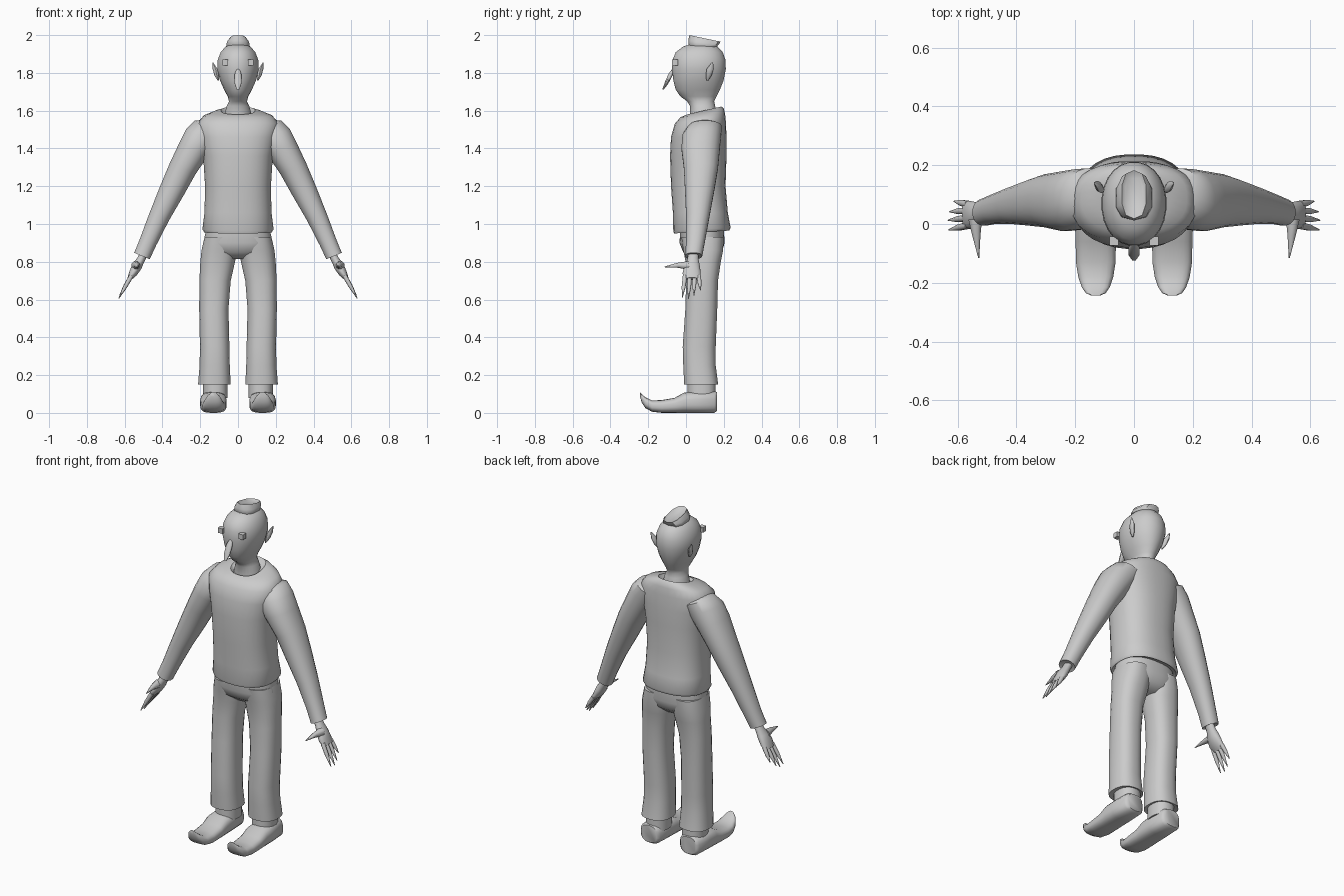
import bpy, bmesh, math
from mathutils import Vector as V

grey = bpy.data.materials.new("plain_grey")
grey.diffuse_color = (0.6, 0.6, 0.6, 1)


def loft(name, rings, n=20, power=2.0, mirror=False):
    """Skin a closed tube through rings given as (centre, axis_a, axis_b)."""
    bm = bmesh.new()
    loops = []
    for c, a, b in rings:
        loop = []
        for i in range(n):
            t = 2 * math.pi * (i + 0.5) / n
            ct, st = math.cos(t), math.sin(t)
            u = math.copysign(abs(ct) ** (2 / power), ct)
            v = math.copysign(abs(st) ** (2 / power), st)
            loop.append(bm.verts.new(V(c) + V(a) * u + V(b) * v))
        loops.append(loop)
    for p, q in zip(loops, loops[1:]):
        for i in range(n):
            j = (i + 1) % n
            bm.faces.new((p[i], p[j], q[j], q[i]))
    bm.faces.new(loops[0][::-1])
    bm.faces.new(loops[-1])
    return finish(name, bm, mirror)


def finish(name, bm, mirror):
    bmesh.ops.recalc_face_normals(bm, faces=bm.faces)
    me = bpy.data.meshes.new(name)
    bm.to_mesh(me)
    bm.free()
    me.materials.append(grey)
    me.shade_smooth()
    me.set_sharp_from_angle(angle=math.radians(50))
    ob = bpy.data.objects.new(name, me)
    bpy.context.collection.objects.link(ob)
    if mirror:
        m = ob.modifiers.new("mirror", 'MIRROR')
        m.use_mirror_merge = False
    return ob


def level(zf, zb, x0, x1, y0, y1):
    """Roughly horizontal ring, tilted from front height zf to back height zb."""
    return (((x0 + x1) / 2, (y0 + y1) / 2, (zf + zb) / 2),
            ((x1 - x0) / 2, 0, 0), (0, (y1 - y0) / 2, (zb - zf) / 2))


def spike(name, pts, radii, a, b, n=8):
    """Tapered finger-like tube."""
    loft(name, [(p, V(a) * r, V(b) * r) for p, r in zip(pts, radii)], n, mirror=True)


# Sweater body, with flared hem and collar lip
body = [(.96, .975, .17, -.05, .215), (.95, .965, .180, -.064, .23),
        (.965, .98, .189, -.068, .237), (1.06, 1.06, .178, -.07, .222),
        (1.2, 1.2, .175, -.08, .21), (1.36, 1.36, .185, -.085, .215),
        (1.46, 1.46, .205, -.08, .215), (1.53, 1.54, .215, -.06, .212),
        (1.565, 1.585, .18, -.03, .207), (1.575, 1.612, .125, -.005, .2),
        (1.58, 1.622, .09, .005, .188), (1.565, 1.605, .075, .02, .172)]
loft("sweater_body", [level(f, b, -h, h, y0, y1) for f, b, h, y0, y1 in body], 32, 2.4)

# Sleeves: t runs down the arm, s runs across it
down, out = V((.386, 0, -.922)), V((.922, 0, .386))
sleeve = [(-1.37, .66, .75, .05, .15), (-1.34, .64, .81, .01, .19),
          (-1.28, .65, .835, -.02, .187), (-1.2, .67, .84, -.025, .18),
          (-1.08, .695, .845, -.012, .17), (-.95, .71, .845, -.006, .15),
          (-.8, .73, .842, 0, .125), (-.65, .742, .836, 0, .1),
          (-.57, .745, .835, -.006, .086), (-.575, .765, .815, .01, .07)]
loft("sleeve", [(out * (s0 + s1) / 2 + down * t + V((0, (y0 + y1) / 2, 0)),
                 out * (s1 - s0) / 2, (0, (y1 - y0) / 2, 0))
                for t, s0, s1, y0, y1 in sleeve], 20, 2.2, True)

# Hands
across = V((.86, 0, .51))
palm = [((.49, .04, .86), .022, .027), ((.515, .037, .81), .022, .03),
        ((.535, .032, .775), .027, .042), ((.555, .03, .74), .023, .048),
        ((.575, .032, .71), .012, .046)]
loft("palm", [(c, across * a, (0, b, 0)) for c, a, b in palm], 14, mirror=True)
tips = [(-.005, .63, -.02, .61), (.02, .632, .013, .605),
        (.045, .627, .042, .622), (.067, .612, .077, .65)]
for yb, xt, yt, zt in tips:
    base, tip = V((.565, yb, .725)), V((xt, yt, zt))
    spike("finger", [base, base.lerp(tip, .5), tip], [.013, .011, .002],
          across, (0, 1, 0))
spike("thumb", [(.54, .015, .78), (.536, -.04, .782), (.528, -.115, .773)],
      [.025, .015, .002], (1, 0, 0), (0, 0, 1))

# Trousers: hips and legs
hips = [(.99, .165, -.03, .2), (.9, .185, -.035, .205),
        (.85, .17, -.015, .19), (.815, .08, .03, .15)]
loft("hips", [level(z, z, -h, h, y0, y1) for z, h, y0, y1 in hips], 28, 2.4)
leg = [(.93, .01, .178, -.025, .2), (.86, .006, .194, -.015, .197),
       (.8, .015, .2, -.003, .185), (.7, .038, .205, 0, .17),
       (.55, .05, .206, -.004, .166), (.35, .045, .202, -.018, .158),
       (.25, .043, .204, -.015, .158), (.15, .038, .212, -.01, .171),
       (.155, .055, .19, .008, .155)]
loft("trouser_leg", [level(z, z, *r) for z, *r in leg], 24, 2.4, True)

# Ankles and curled shoes
loft("ankle", [level(z, z, .055, .185, .008, .158) for z in (.2, .08)], 20, 2.3, True)
shoe = [(.165, .01, .11, .05), (.15, 0, .115, .064), (.05, 0, .113, .07),
        (-.01, 0, .108, .071), (-.06, 0, .08, .069), (-.13, 0, .068, .068),
        (-.18, .006, .066, .06), (-.215, .025, .083, .048),
        (-.235, .055, .1, .034), (-.243, .085, .11, .016)]
loft("shoe", [((.13, y, (z0 + z1) / 2), (w, 0, 0), (0, 0, (z1 - z0) / 2))
              for y, z0, z1, w in shoe], 20, 2.8, True)

# Neck and head
head = [(1.57, .075, .02, .165), (1.625, .06, .02, .155), (1.65, .048, .005, .15),
        (1.675, .055, -.03, .162), (1.71, .074, -.055, .18), (1.76, .096, -.068, .2),
        (1.82, .111, -.075, .212), (1.87, .108, -.072, .21), (1.91, .092, -.055, .195),
        (1.94, .066, -.015, .165), (1.953, .03, .03, .12)]
loft("head", [level(z, z, -h, h, y0, y1) for z, h, y0, y1 in head], 24, 2.1)

# Hair tuft, slanting backwards with a hollow top
tuft = [(1.925, 1.915, .05, .025, .15), (1.95, 1.94, .064, .012, .165),
        (1.972, 1.952, .06, .012, .175), (2.0, 1.965, .042, .018, .183),
        (1.985, 1.957, .03, .035, .165)]
loft("hair_tuft", [level(f, b, -h, h, y0, y1) for f, b, h, y0, y1 in tuft], 10, 2.6)

# Pointed ears
ear = [(1.76, .104, .113, .004, .004), (1.785, .113, .12, .01, .014),
       (1.82, .121, .128, .011, .018), (1.856, .134, .14, .002, .003)]
loft("ear", [((x, y, z), (a, -a * .6, 0), (b * .4, b, 0)) for z, x, y, a, b in ear],
     8, mirror=True)

# Long drooping nose
nose = [(-.06, 1.825, .008, .008), (-.082, 1.79, .019, .011),
        (-.104, 1.745, .019, .009), (-.122, 1.712, .007, .003)]
loft("nose", [((0, y, z), (a, 0, 0), (0, b, b * -.4)) for y, z, a, b in nose], 10)

# Block eyes
bm = bmesh.new()
bmesh.ops.create_cube(bm, size=.03)
bmesh.ops.translate(bm, verts=bm.verts, vec=(.068, -.058, 1.855))
finish("eye", bm, True)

_ _ _

_TASK DIRECTIONS_:
Only the lines from the one containing "in nose], 10)" through the last line of the material should be returned, each one exactly as written.

_ANSWER AREA_:
loft("nose", [((0, y, z), (a, 0, 0), (0, b, b * -.4)) for y, z, a, b in nose], 10)

# Block eyes
bm = bmesh.new()
bmesh.ops.create_cube(bm, size=.03)
bmesh.ops.translate(bm, verts=bm.verts, vec=(.068, -.058, 1.855))
finish("eye", bm, True)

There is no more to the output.